The letter also highlights that the existing regulatory framework already includes special measures for southern right whale observation, limiting sightings to coastal platforms to ensure maximum protection from anthropogenic activities and harassment by human observers.
Therefore, the organizations call on Boric to strengthen the enforcement of current whale-watching regulations, penalize boat-based observations and harassment of southern right whales, and establish mobile and temporary protected areas around the animals to halt human activities while the whales are near the coast, especially for mothers with calves.
Elsa Cabrera, executive director of the Center for Cetacean Conservation and coordinator of the Chile 2008, Whale Sanctuary campaign, stated that “this is a resounding call from millions of people, represented by over seventy civil organizations from all corners of the globe, stressing the urgent need for full compliance with the protective measures outlined in Chilean law for the conservation of cetaceans. We expect a strong and supportive response from President Boric, as the survival of the southern right whale in the southeastern Pacific and the effective conservation of all other cetacean species in Chilean waters rest upon it.”

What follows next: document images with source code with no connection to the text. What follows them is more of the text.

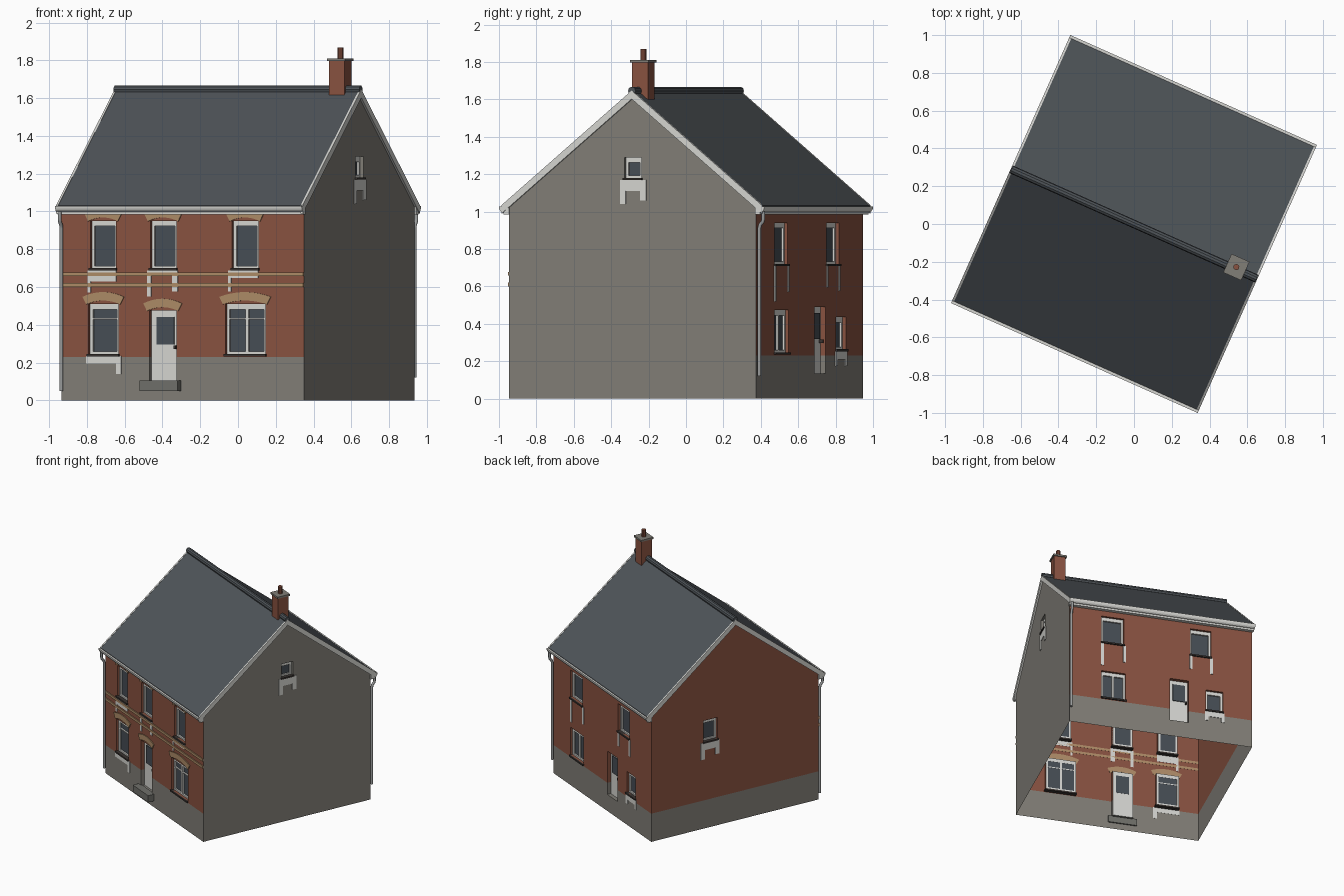
import bpy, bmesh, math
from mathutils import Matrix, Vector

if "Cube" in bpy.data.objects:
    bpy.data.objects.remove(bpy.data.objects["Cube"])


def material(name, rgb):
    m = bpy.data.materials.new(name)
    m.use_nodes = True
    m.diffuse_color = (*rgb, 1)
    m.node_tree.nodes["Principled BSDF"].inputs["Base Color"].default_value = (*rgb, 1)
    return m


BRICK = material("brick", (.25, .085, .052))
RENDER = material("grey_render", (.22, .21, .185))
WHITE = material("white_paint", (.67, .67, .64))
SLATE = material("slate", (.077, .088, .098))
GLASS = material("glass", (.062, .075, .09))
TAN = material("tan_brick", (.42, .26, .135))
DARK = material("dark_trim", (.04, .033, .03))
STONE = material("step_stone", (.16, .16, .145))
PIPE = material("pipe_grey", (.33, .34, .34))

W, D = .703, .722          # half width and half depth of the walls
PLINTH, EAVE, RIDGE, OVER = .23, 1.032, 1.645, .762
RECESS = .03
HOUSE = Matrix.Rotation(math.radians(-24), 4, 'Z')


def side(quarter, dist):
    """Frame of one wall: x right, y inward, z up, as seen from outside."""
    return HOUSE @ Matrix.Rotation(quarter * math.pi / 2, 4, 'Z') @ Matrix.Translation((0, -dist, 0))


FRONT, RIGHT, BACK, LEFT = side(0, D), side(1, W), side(2, D), side(3, W)


def finish(name, bm, mats, frame):
    me = bpy.data.meshes.new(name)
    bm.to_mesh(me)
    bm.free()
    for m in mats:
        me.materials.append(m)
    ob = bpy.data.objects.new(name, me)
    bpy.context.collection.objects.link(ob)
    ob.matrix_world = frame
    return ob


def boxes(name, spans, mat, frame):
    """One object from boxes given as (x0, x1, y0, y1, z0, z1)."""
    bm = bmesh.new()
    for x0, x1, y0, y1, z0, z1 in spans:
        place = Matrix.Translation(((x0 + x1) / 2, (y0 + y1) / 2, (z0 + z1) / 2))
        size = Matrix.Diagonal((x1 - x0, y1 - y0, z1 - z0, 1))
        bmesh.ops.create_cube(bm, size=1, matrix=place @ size)
    return finish(name, bm, [mat], frame)


def prism(name, points, push, mat, frame):
    """Extrude a flat outline of 3D points along a vector."""
    bm = bmesh.new()
    face = bm.faces.new([bm.verts.new(p) for p in points])
    ext = bmesh.ops.extrude_face_region(bm, geom=[face], use_keep_orig=True)
    bmesh.ops.translate(bm, vec=push, verts=[v for v in ext["geom"] if isinstance(v, bmesh.types.BMVert)])
    bmesh.ops.recalc_face_normals(bm, faces=bm.faces)
    return finish(name, bm, [mat], frame)


def wall(name, outline, openings, frame, low=BRICK):
    """Single-skin wall with recessed openings (x0, x1, z0, z1, kind)."""
    bm = bmesh.new()
    bm.faces.new([bm.verts.new((x, 0, z)) for x, z in outline])
    cuts = [((0, 0, PLINTH), (0, 0, 1))]
    for x0, x1, z0, z1, kind in openings:
        cuts += [((x, 0, 0), (1, 0, 0)) for x in (x0, x1)]
        cuts += [((0, 0, z), (0, 0, 1)) for z in (z0, z1)]
    for co, no in cuts:
        geom = bm.verts[:] + bm.edges[:] + bm.faces[:]
        bmesh.ops.bisect_plane(bm, geom=geom, plane_co=co, plane_no=no, dist=1e-5)

    def kind_at(c):
        for x0, x1, z0, z1, kind in openings:
            if x0 < c.x < x1 and z0 < c.z < z1:
                return kind

    holes = [f for f in bm.faces if kind_at(f.calc_center_median())]
    ext = bmesh.ops.extrude_face_region(bm, geom=holes)
    bmesh.ops.translate(bm, vec=(0, RECESS, 0),
                        verts=[v for v in ext["geom"] if isinstance(v, bmesh.types.BMVert)])
    bmesh.ops.delete(bm, geom=[f for f in holes if f.is_valid], context='FACES_ONLY')
    for f in bm.faces:
        c = f.calc_center_median()
        if c.y > RECESS * .95:
            f.material_index = 3 if kind_at(c) == "door" else 2
        else:
            f.material_index = 1 if c.z < PLINTH else 0
    finish(name, bm, [low, RENDER, GLASS, WHITE], frame)

    # Joinery in each opening
    for i, (x0, x1, z0, z1, kind) in enumerate(openings, 1):
        part = f"{name}_{kind}_{i}"
        if kind == "door":
            w, h = x1 - x0, z1 - z0
            boxes(part + "_pane", [(x0 + .2 * w, x1 - .16 * w, .024, .031, z0 + .52 * h, z1 - .09 * h)], GLASS, frame)
            boxes(part + "_handle", [(x1 - .02, x1 - .01, .008, .03, z0 + .46 * h, z0 + .51 * h)], DARK, frame)
            continue
        y0, y1 = .018, .031
        bars = [(x0, x0 + .016, y0, y1, z0, z1), (x1 - .016, x1, y0, y1, z0, z1),
                (x0, x1, y0, y1, z0, z0 + .012), (x0, x1, y0, y1, z1 - .028, z1)]
        if "transom" in kind:
            bars.append((x0, x1, y0, y1, z1 - .082, z1 - .074))
        if "double" in kind:
            mid = (x0 + x1) / 2
            bars.append((mid - .009, mid + .009, y0, y1, z0, z1))
        boxes(part + "_frame", bars, WHITE, frame)
        boxes(part + "_sill", [(x0 - .006, x1 + .006, -.012, .034, z0 - .012, z0)], DARK, frame)


def stains(name, rects, frame):
    boxes(name, [(x0, x1, -.004, .001, z0, z1) for x0, x1, z0, z1 in rects], WHITE, frame)


def arch(name, x0, x1, z):
    """Segmental brick arch over an opening."""
    mid, half = (x0 + x1) / 2, (x1 - x0) / 2
    steps = [k / 5 - 1 for k in range(11)]
    lower = [(mid + t * (half + .012), -.007, z + .02 * (1 - t * t)) for t in steps]
    upper = [(mid + t * (half + .033), -.007, z + .04 + .025 * (1 - t * t)) for t in reversed(steps)]
    prism(name, lower + upper, (0, .008, 0), TAN, FRONT)


# Walls
front_open = [(-.533, -.385, .70, .95, "window"), (-.186, -.035, .70, .95, "window"),
              (.288, .439, .70, .95, "window"), (-.544, -.371, .245, .51, "transom_window"),
              (-.192, -.035, .10, .475, "door"), (.249, .48, .245, .51, "double_transom_window")]
back_open = [(-.457, -.286, .72, .94, "window"), (.227, .387, .72, .94, "window"),
             (-.457, -.272, .247, .473, "double_window"), (.07, .215, .135, .49, "door"),
             (.35, .479, .265, .435, "window")]
flat = [(-W, 0), (W, 0), (W, EAVE - .01), (-W, EAVE - .01)]
gable = [(-D, 0), (D, 0), (D, EAVE), (0, RIDGE - .02), (-D, EAVE)]
wall("front_wall", flat, front_open, FRONT)
wall("back_wall", flat, back_open, BACK)
wall("right_gable", gable, [(-.047, .052, 1.18, 1.29, "window")], RIGHT, RENDER)
wall("left_gable", gable, [(-.27, -.152, .71, .88, "window")], LEFT)

# Arches, string courses and front step
for i, (x0, x1, z0, z1, kind) in enumerate(front_open, 1):
    arch(f"arch_{i}", x0, x1, z1 - .002)
boxes("string_courses", [(-W, W, -.008, .001, z, z + .02) for z in (.60, .657)], TAN, FRONT)
boxes("front_step", [(-.228, -.008, -.05, .01, .05, .105)], STONE, FRONT)

# Flaking white paint under the sills
stains("front_paint_marks", [(-.55, -.383, .63, .688), (-.55, -.532, .57, .63),
                             (-.203, -.027, .668, .688), (-.203, -.18, .55, .668), (-.06, -.027, .575, .668),
                             (.266, .44, .648, .688), (.266, .283, .575, .648),
                             (-.557, -.354, .195, .235), (-.383, -.354, .14, .195)], FRONT)
stains("back_paint_marks", [(-.462, -.44, .52, .708), (-.29, -.268, .57, .708),
                            (.222, .244, .595, .708), (.38, .402, .575, .708),
                            (.34, .49, .21, .253), (.34, .365, .175, .21), (.465, .49, .175, .21)], BACK)
stains("right_paint_marks", [(-.071, .082, 1.11, 1.17), (-.071, -.038, 1.04, 1.11), (.045, .082, 1.06, 1.11)], RIGHT)
stains("left_paint_marks", [(-.297, -.135, .64, .70), (-.297, -.26, .565, .64), (-.172, -.135, .585, .64)], LEFT)


# Roof, verges and ridge
def chevron(x, top, thick):
    line = [(-OVER, EAVE), (0, RIDGE), (OVER, EAVE)]
    return [(x, v, z + top) for v, z in line] + [(x, v, z + top - thick) for v, z in reversed(line)]


prism("roof", chevron(-.71, 0, .03), (1.42, 0, 0), SLATE, HOUSE)
for name, x in (("left_verge", -.715), ("right_verge", W)):
    prism(name, chevron(x, .002, .045), (.012, 0, 0), WHITE, HOUSE)
ring = [k * math.tau / 10 for k in range(10)]
prism("ridge_tiles", [(-.712, .022 * math.cos(a), RIDGE + .022 * math.sin(a)) for a in ring],
      (1.424, 0, 0), SLATE, HOUSE)

# Fascia, gutter and downpipe on both eaves
for name, frame in (("front", FRONT), ("back", BACK)):
    boxes(name + "_fascia", [(-.712, .712, D - OVER + .012, .002, .985, 1.028)], WHITE, frame)
    arc = [math.pi + k * math.pi / 8 for k in range(9)]
    prism(name + "_gutter", [(-.715, D - .757 + .02 * math.cos(a), 1.028 + .03 * math.sin(a)) for a in arc],
          (1.43, 0, 0), WHITE, frame)
    cu = bpy.data.curves.new(name + "_downpipe", 'CURVE')
    cu.dimensions = '3D'
    cu.bevel_depth, cu.bevel_resolution, cu.use_fill_caps = .01, 2, True
    path = [(-.016, .05 if name == "front" else .12), (-.016, .91), (-.022, .93), (-.036, .945), (-.04, .96), (-.04, 1.0)]
    sp = cu.splines.new('POLY')
    sp.points.add(len(path) - 1)
    for p, (y, z) in zip(sp.points, path):
        p.co = (-.695, y, z, 1)
    cu.materials.append(PIPE)
    pipe = bpy.data.objects.new(name + "_downpipe", cu)
    bpy.context.collection.objects.link(pipe)
    pipe.matrix_world = frame

# Chimney
cx, cy = .588, .012


def stack(name, hx, hy, z0, z1, mat):
    boxes(name, [(cx - hx, cx + hx, cy - hy, cy + hy, z0, z1)], mat, HOUSE)


stack("chimney_stack", .044, .046, 1.56, 1.796, BRICK)
stack("chimney_cap", .052, .054, 1.796, 1.81, RENDER)
prism("chimney_pot", [(cx + .016 * math.cos(a), cy + .016 * math.sin(a), 1.805) for a in ring],
      (0, 0, .063), BRICK, HOUSE)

Juan Carlos Cárdenas, executive director of Ecoceanos Center and also coordinator of the campaign for the creation of Chile’s whale sanctuary, highlighted that “the government of President Boric holds the responsibility before the international community to implement the recommendations of the Scientific Committee of the International Whaling Commission. This includes taking measures to control the lethal interactions between southern right whales and the expansion operations of the salmon exporting industry. Failure to act could result in this critically endangered species becoming the first to go extinct in the Southeast Pacific during the first half of the 21st century.”